It's easy to understand why the Conservatives don't care for the broadcasters' stance: In the heat of an election campaign, war-room apparatchiks don't want to deal with the niceties of copyright when they are in a hurry to twist an opponent's comment out of context in time for the next day's news cycle.

Story continues below advertisement

But a less myopic government could make an argument for the fair use of news footage without wielding so obnoxious a hammer. As the leaked document points out, while news outlets will vehemently protest the proposed exemption, there will be people who see it as a boon for free expression. Why shouldn't people make unfettered use of news images and clips of public figures in order to advance their points of view and denounce those of others? Isn't the news a public good?

Okay. So then why doesn't the government simply test the fair use provisions of the Copyright Act as it stands, rather than tweaking the rules in its favour? The answer may be that the government wants a monopoly on unfettered access to news content. The proposed exemption is limited to "publicly elected officials, party leaders, and those who intended to seek such positions," as well as to registered political parties and their agents. It does not extend to other groups that might have something to say during an election campaign. Unions, for instance. Or advocacy groups. Or individuals who want to go on YouTube and rail against the government.

It's this aspect of the government's secret proposal that is so unsettling. The Harper government wants to give itself free rein to fire off attack ads at will. It can hardly prevent the other parties from doing the same, but it doesn't want to see anyone else, yourself included, getting involved. That's a foul idea that should die a quick death.

Report an error Editorial code of conduct
Due to technical reasons, we have temporarily removed commenting from our articles. We hope to have this fixed soon. Thank you for your patience. If you are looking to give feedback on our new site, please send it along to feedback@globeandmail.com. If you want to write a letter to the editor, please forward to letters@globeandmail.com.

Welcome to The Globe and Mail’s comment community. This is a space where subscribers can engage with each other and Globe staff. Non-subscribers can read and sort comments but will not be able to engage with them in any way. Click here to subscribe.

If you would like to write a letter to the editor, please forward it to letters@globeandmail.com. Readers can also interact with The Globe on Facebook and Twitter .

Welcome to The Globe and Mail’s comment community. This is a space where subscribers can engage with each other and Globe staff. Non-subscribers can read and sort comments but will not be able to engage with them in any way. Click here to subscribe.

If you would like to write a letter to the editor, please forward it to letters@globeandmail.com.

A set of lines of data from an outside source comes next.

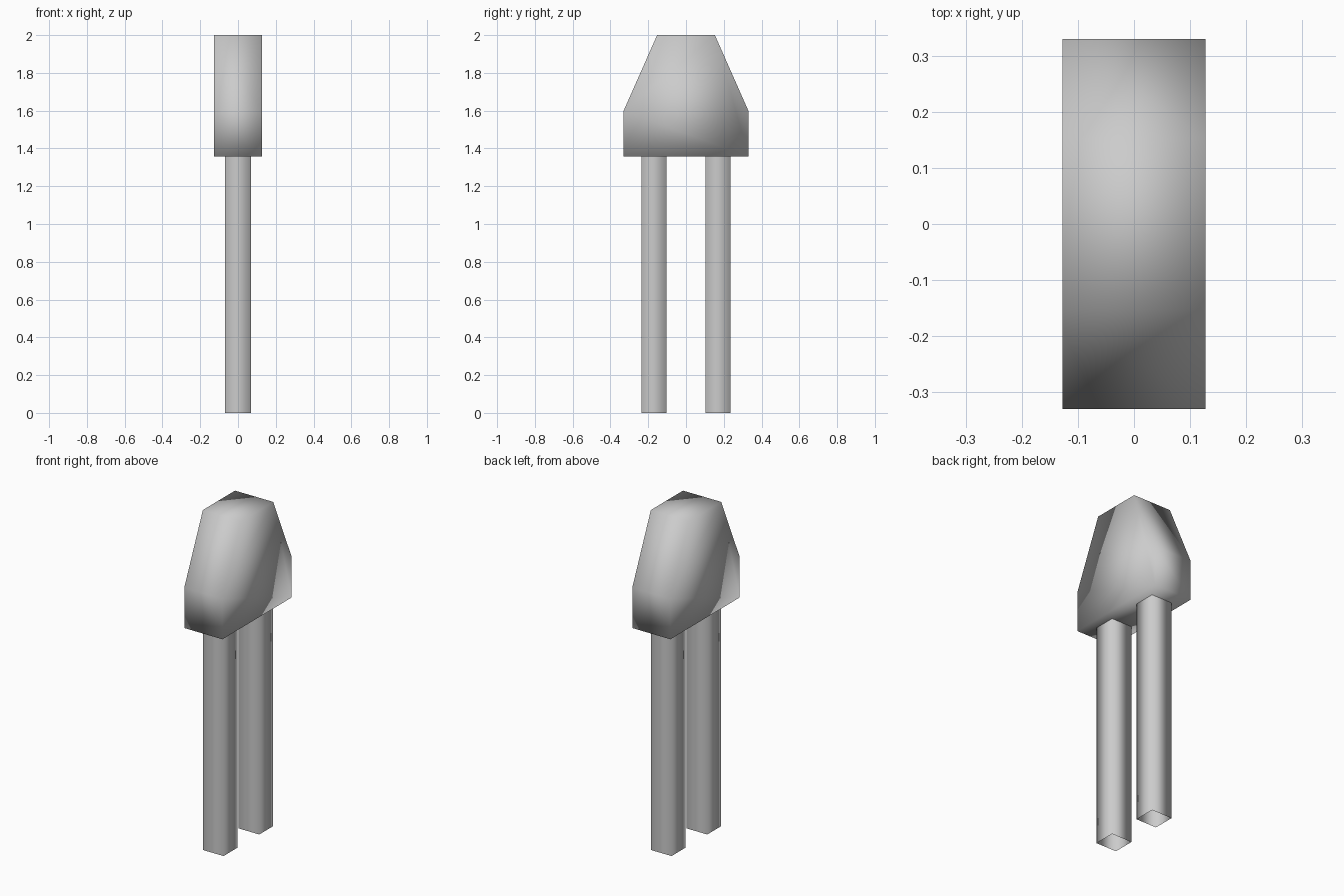
import bpy

if "Cube" in bpy.data.objects:
    bpy.data.objects.remove(bpy.data.objects["Cube"])


def prism(name, profile, to_3d, low, high, capped):
    """Extrude a closed 2D profile between two levels and shade it smooth."""
    n = len(profile)
    verts = [to_3d(a, b, level) for level in (low, high) for a, b in profile]
    faces = [(i, (i + 1) % n, (i + 1) % n + n, i + n) for i in range(n)]
    if capped:
        faces += [tuple(reversed(range(n))), tuple(range(n, 2 * n))]
    mesh = bpy.data.meshes.new(name)
    mesh.from_pydata(verts, [], faces)
    mesh.shade_smooth()
    obj = bpy.data.objects.new(name, mesh)
    bpy.context.collection.objects.link(obj)
    return obj


# Tapered body: closed hexagonal side profile (y, z), extruded along x
body_profile = [(-0.33, 1.357), (0.33, 1.357), (0.33, 1.60),
                (0.153, 2.0), (-0.153, 2.0), (-0.33, 1.60)]
prism("body", body_profile, lambda y, z, x: (x, y, z), -0.127, 0.127, True)

# Two square prongs: open-ended tubes below the body
hx, hy = 0.069, 0.066
for name, cy in (("front_prong", -0.17), ("back_prong", 0.17)):
    square = [(-hx, cy - hy), (hx, cy - hy), (hx, cy + hy), (-hx, cy + hy)]
    prism(name, square, lambda x, y, z: (x, y, z), 0.0, 1.357, False)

Readers can also interact with The Globe on Facebook and Twitter .

Welcome to The Globe and Mail’s comment community. This is a space where subscribers can engage with each other and Globe staff.

We aim to create a safe and valuable space for discussion and debate. That means:

  • Treat others as you wish to be treated
  • Criticize ideas, not people
  • Stay on topic
  • Avoid the use of toxic and offensive language
  • Flag bad behaviour

If you do not see your comment posted immediately, it is being reviewed by the moderation team and may appear shortly, generally within an hour.

We aim to have all comments reviewed in a timely manner.

Comments that violate our community guidelines will not be posted.

UPDATED: Read our community guidelines here

Discussion loading ...

To view this site properly, enable cookies in your browser. Read our privacy policy to learn more.
How to enable cookies